Drones will soon decide who to kill

#artificialintelligence

The US Army recently announced that it is developing the first drones that can spot and target vehicles and people using artificial intelligence (AI). This is a big step forward. Whereas current military drones are still controlled by people, this new technology will decide who to kill with almost no human involvement. Once complete, these drones will represent the ultimate militarisation of AI and trigger vast legal and ethical implications for wider society. There is a chance that warfare will move from fighting to extermination, losing any semblance of humanity in the process.


WikiLeaks publish 1000s of what it says are CIA documents

Daily Mail - Science & tech

WikiLeaks has published thousands of documents claiming to reveal top CIA hacking secrets, including the agency's ability to infiltrate encrypted apps like Whatsapp, break into smart TVs and phones and program self-driving cars. WikiLeaks said the files released on Tuesday - mysteriously dubbed ' Vault 7' - are the most comprehensive release of U.S. spying files ever made public. The leak purportedly includes 8,761 documents and files from an isolated, high-security network situated inside the CIA's Center for Cyber Intelligence in Langley, Virgina. It details intelligence information on CIA-developed software intended to hack iPhones, Android phones, smart TVs and Microsoft, Mac and Linux operating systems.
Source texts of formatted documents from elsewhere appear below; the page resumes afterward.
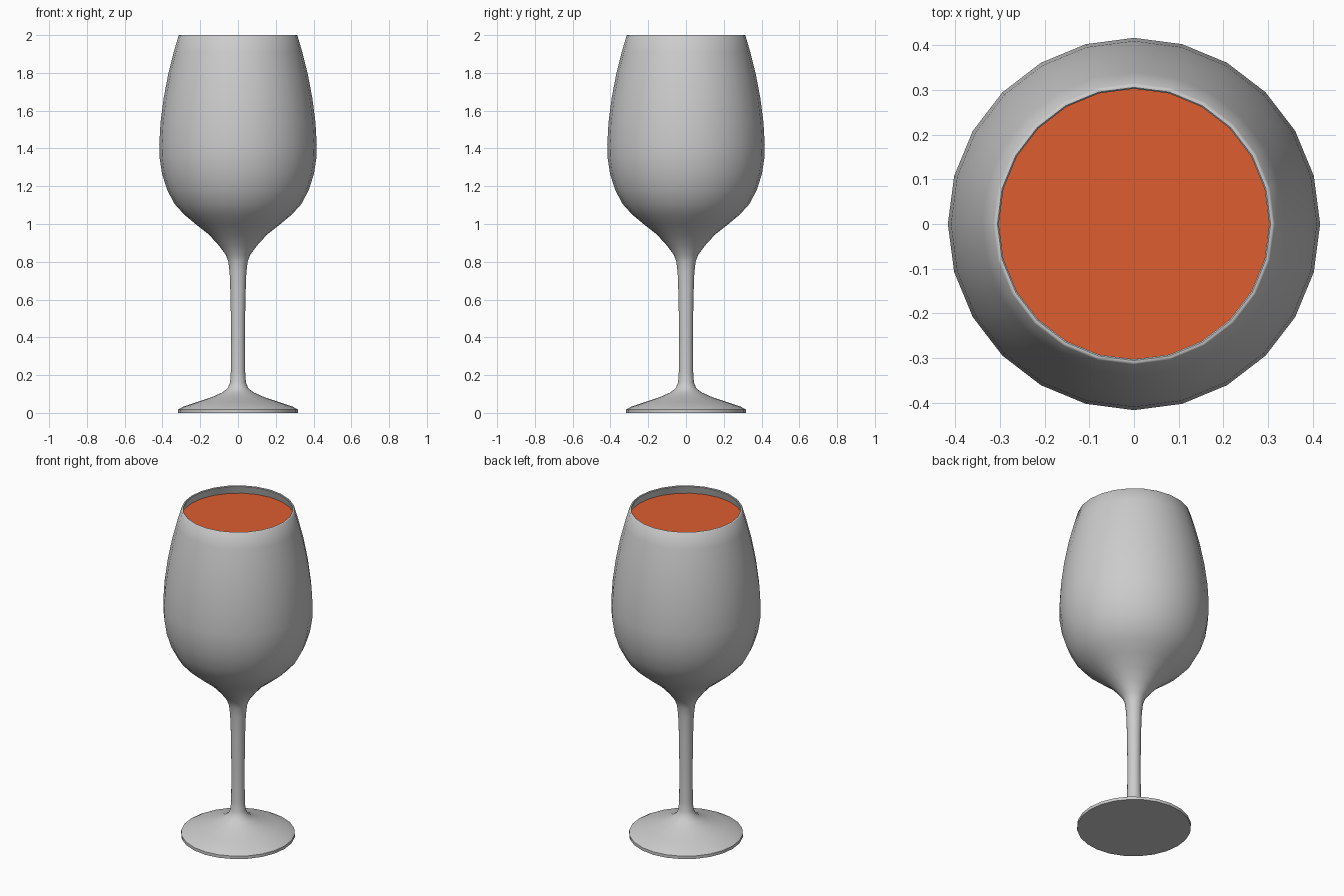
import bpy, bmesh
from math import cos, sin, tau, radians

SIDES = 24

cube = bpy.data.objects.get("Cube")
if cube:
    bpy.data.objects.remove(cube, do_unlink=True)


def make_material(name, rgb):
    mat = bpy.data.materials.new(name)
    mat.use_nodes = True
    mat.diffuse_color = (*rgb, 1)
    bsdf = next(n for n in mat.node_tree.nodes if n.type == 'BSDF_PRINCIPLED')
    bsdf.inputs["Base Color"].default_value = (*rgb, 1)
    return mat


def lathe(name, profile, mat, sharp=40):
    """Revolve (radius, z) points around z; radius 0 closes the end."""
    bm = bmesh.new()
    rings = []
    for r, z in profile:
        if r == 0:
            rings.append([bm.verts.new((0, 0, z))] * SIDES)
        else:
            rings.append([bm.verts.new((r * cos(tau * i / SIDES), r * sin(tau * i / SIDES), z))
                          for i in range(SIDES)])
    for low, high in zip(rings, rings[1:]):
        for i in range(SIDES):
            j = (i + 1) % SIDES
            corners = list(dict.fromkeys((low[i], low[j], high[j], high[i])))
            bm.faces.new(corners)
    mesh = bpy.data.meshes.new(name)
    bm.to_mesh(mesh)
    bm.free()
    mesh.materials.append(mat)
    obj = bpy.data.objects.new(name, mesh)
    bpy.context.collection.objects.link(obj)
    bpy.ops.object.select_all(action='DESELECT')
    obj.select_set(True)
    bpy.context.view_layer.objects.active = obj
    bpy.ops.object.shade_smooth_by_angle(angle=radians(sharp))
    return obj


glass = make_material("pale grey glass", (0.6, 0.6, 0.6))
drink = make_material("orange drink", (0.72, 0.11, 0.03))

# Foot, stem and bowl outside
foot = [(0, 0), (0.317, 0), (0.317, 0.018), (0.29, 0.033), (0.22, 0.056),
        (0.14, 0.083), (0.085, 0.107), (0.055, 0.13), (0.042, 0.16)]
stem = [(0.038, 0.22), (0.037, 0.4), (0.039, 0.6), (0.044, 0.74), (0.051, 0.8)]
bowl = [(0.064, 0.836), (0.1, 0.885), (0.155, 0.945), (0.225, 1.0), (0.285, 1.05),
        (0.335, 1.105), (0.375, 1.18), (0.402, 1.265), (0.415, 1.35), (0.417, 1.42),
        (0.41, 1.54), (0.393, 1.67), (0.368, 1.8), (0.34, 1.91), (0.315, 1.997)]

# Bowl inside, a thin wall behind the outside
wall = 0.012
inside = [(r - wall, z + 0.005) for r, z in bowl[3:-1]]
rim = [(0.311, 2.0), (0.306, 2.0), (0.303, 1.997)]
lathe("wine_glass", foot + stem + bowl + rim + inside[::-1] + [(0.1, 0.94), (0, 0.9)], glass)

# Drink filling the bowl to just under the rim
level = 1.95
fill = [(r - 0.004, z + 0.004) for r, z in inside if z < level - 0.02]
lathe("drink", [(0, 0.92), (0.09, 0.95)] + fill + [(0.316, level), (0, level)], drink)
WikiLeaks alleges that some of the remote hacking programs can turn these electronic devices into recording and transmitting stations to spy on their targets.